**What you are asked to do**
Please say how many lines in the records contain the word "rings", giving only the number.

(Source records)
════

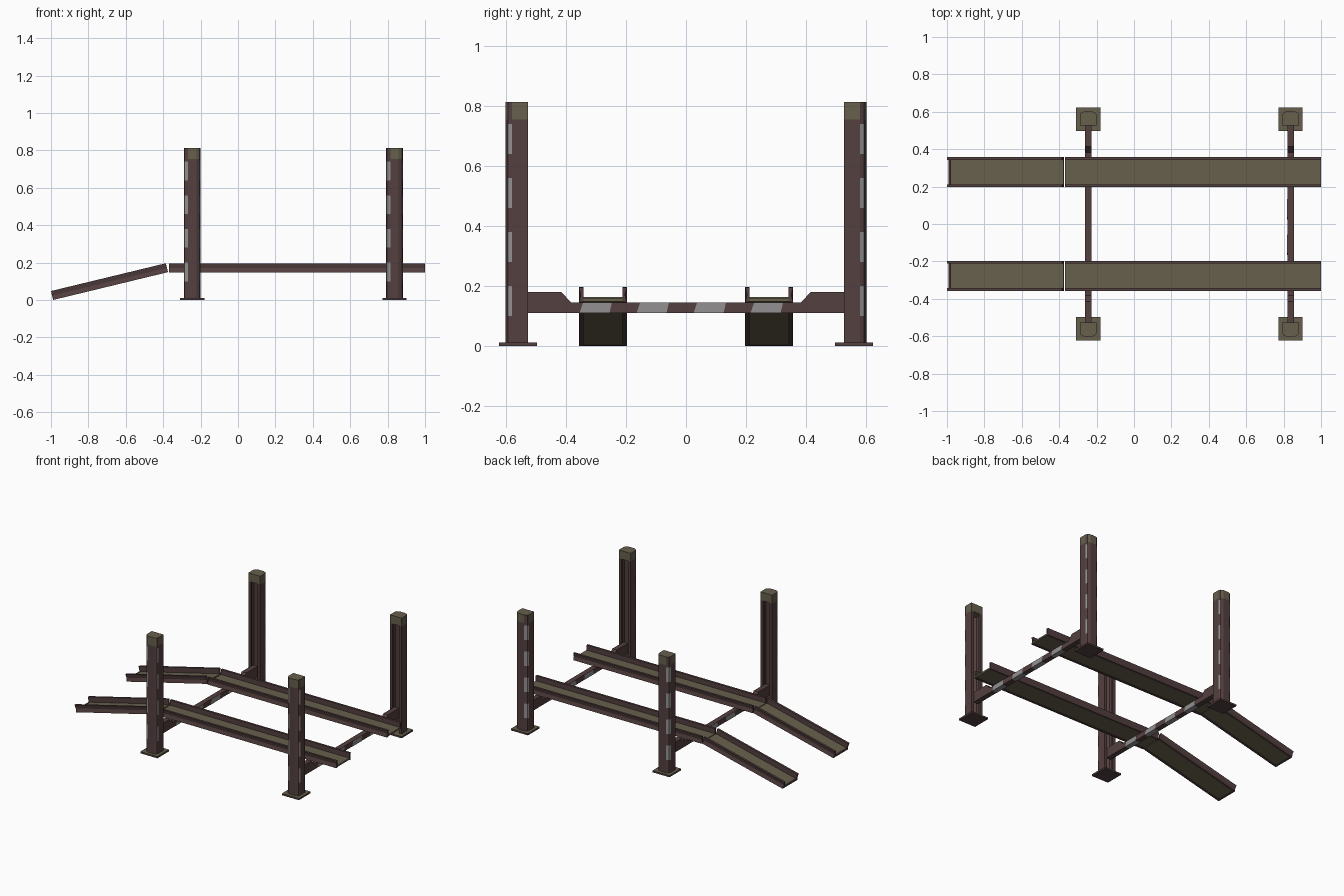
import bpy, bmesh, math
from mathutils import Vector, Matrix

if "Cube" in bpy.data.objects:
    bpy.data.objects.remove(bpy.data.objects["Cube"])


def material(name, rgb):
    m = bpy.data.materials.new(name)
    m.diffuse_color = (*rgb, 1)
    m.use_nodes = True
    m.node_tree.nodes["Principled BSDF"].inputs["Base Color"].default_value = m.diffuse_color
    return m


BROWN = material("red_brown_steel", (0.088, 0.05, 0.05))
OLIVE = material("olive_steel", (0.135, 0.115, 0.073))
GREY = material("worn_grey_paint", (0.29, 0.28, 0.28))
MATS = [BROWN, OLIVE, GREY]


def loft(name, rings, rule=None, base=0, matrix=None):
    """Skin equal rings of points; rule(edge, level) gives the side material."""
    bm = bmesh.new()
    vs = [[bm.verts.new(p) for p in r] for r in rings]
    n = len(rings[0])
    for k in range(len(vs) - 1):
        for i in range(n):
            j = (i + 1) % n
            f = bm.faces.new((vs[k][i], vs[k][j], vs[k + 1][j], vs[k + 1][i]))
            f.material_index = rule(i, k) if rule else base
    for r in (vs[0], vs[-1]):
        bm.faces.new(r).material_index = base
    bmesh.ops.recalc_face_normals(bm, faces=bm.faces[:])
    if matrix:
        bm.transform(matrix)
    me = bpy.data.meshes.new(name)
    bm.to_mesh(me)
    bm.free()
    for m in MATS:
        me.materials.append(m)
    ob = bpy.data.objects.new(name, me)
    bpy.context.collection.objects.link(ob)
    return ob


def box(name, x0, x1, y0, y1, z0, z1, base=0, matrix=None):
    ring = [(x0, y0), (x1, y0), (x1, y1), (x0, y1)]
    return loft(name, [[(x, y, z) for x, y in ring] for z in (z0, z1)],
                base=base, matrix=matrix)


# Post section: rounded outward, open towards the middle
OUTER = [(.045, .527), (.045, .58), (.04, .593), (.022, .602),
         (-.022, .602), (-.04, .593), (-.045, .58), (-.045, .527)]
INNER = [(-.024, .527), (-.024, .539), (-.036, .545), (-.036, .575), (-.018, .592),
         (.018, .592), (.036, .575), (.036, .545), (.024, .539), (.024, .527)]
LEVELS = [.012, .1, .2, .28, .38, .46, .56, .64, .74, .755]
STRIPED_EDGES = (1, 4, 5)

POST_X = (-.245, .837)
for row, px in zip(("ramp_end", "far_end"), POST_X):
    for side, s in (("front", -1), ("back", 1)):
        tag = f"{row}_{side}"
        # Post with painted corner stripes
        loft("post_" + tag,
             [[(px + x, s * y, z) for x, y in OUTER + INNER] for z in LEVELS],
             rule=lambda i, k: 2 if i in STRIPED_EDGES and k % 2 == 1 else 0)
        # Olive cap
        loft("post_cap_" + tag,
             [[(px + x, s * y, z) for x, y in OUTER] for z in (.755, .813)], base=1,
             rule=lambda i, k: 0 if i in STRIPED_EDGES else 1)
        # Foot plate, olive on top
        foot = box("foot_plate_" + tag, px - .065, px + .065,
                   min(s * .497, s * .623), max(s * .497, s * .623), 0, .012)
        for p in foot.data.polygons:
            if p.normal.z > .5:
                p.material_index = 1

    # Cross beam with raised ends
    prof = [(-.54, .11), (.54, .11), (.54, .18), (.415, .18), (.383, .145),
            (-.383, .145), (-.415, .18), (-.54, .18)]
    loft("cross_beam_" + row, [[(px + d, y, z) for y, z in prof] for d in (-.0175, .0175)])
    # Slanted warning stripes wrapped round the beam
    for n in range(4):
        y = -.355 + n * .19
        slant = [(y, .1095), (y + .1, .1095), (y + .108, .1445), (y + .012, .1445)]
        loft(f"beam_stripe_{row}_{n}",
             [[(px + d, a, z) for a, z in slant] for d in (-.0183, .0183)], base=2)


def track(name, s, length, matrix, lip):
    """Channel shaped track: deck plus two side rails with a creased outer face."""
    for part, edge, inner in (("outer", .357, .342), ("inner", .197, .212)):
        crease = edge + (inner - edge) * .4
        prof = [(inner, 0), (edge, 0), (crease, -.025), (edge, -.049), (inner, -.049)]
        loft(f"{name}_{part}_rail",
             [[(x, s * y, z) for y, z in prof] for x in (0, length)], matrix=matrix)
    ys = sorted((s * .212, s * .342))
    box(name + "_deck", .01 if lip else 0, length, *ys, -.046, -.035, 1, matrix)
    if lip:
        box(name + "_end_lip", 0, .01, *ys, -.049, -.033, 0, matrix)


# Level runways and sloping approach ramps
LEVEL = Matrix.Translation((-.37, 0, .195))
SLOPE = Matrix.Translation((-1, 0, .048)) @ Matrix.Rotation(math.radians(-13.6), 4, 'Y')
for side, s in (("front", -1), ("back", 1)):
    track("runway_" + side, s, 1.37, LEVEL, False)
    track("approach_ramp_" + side, s, .632, SLOPE, True)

════

**Response for this exercise**
4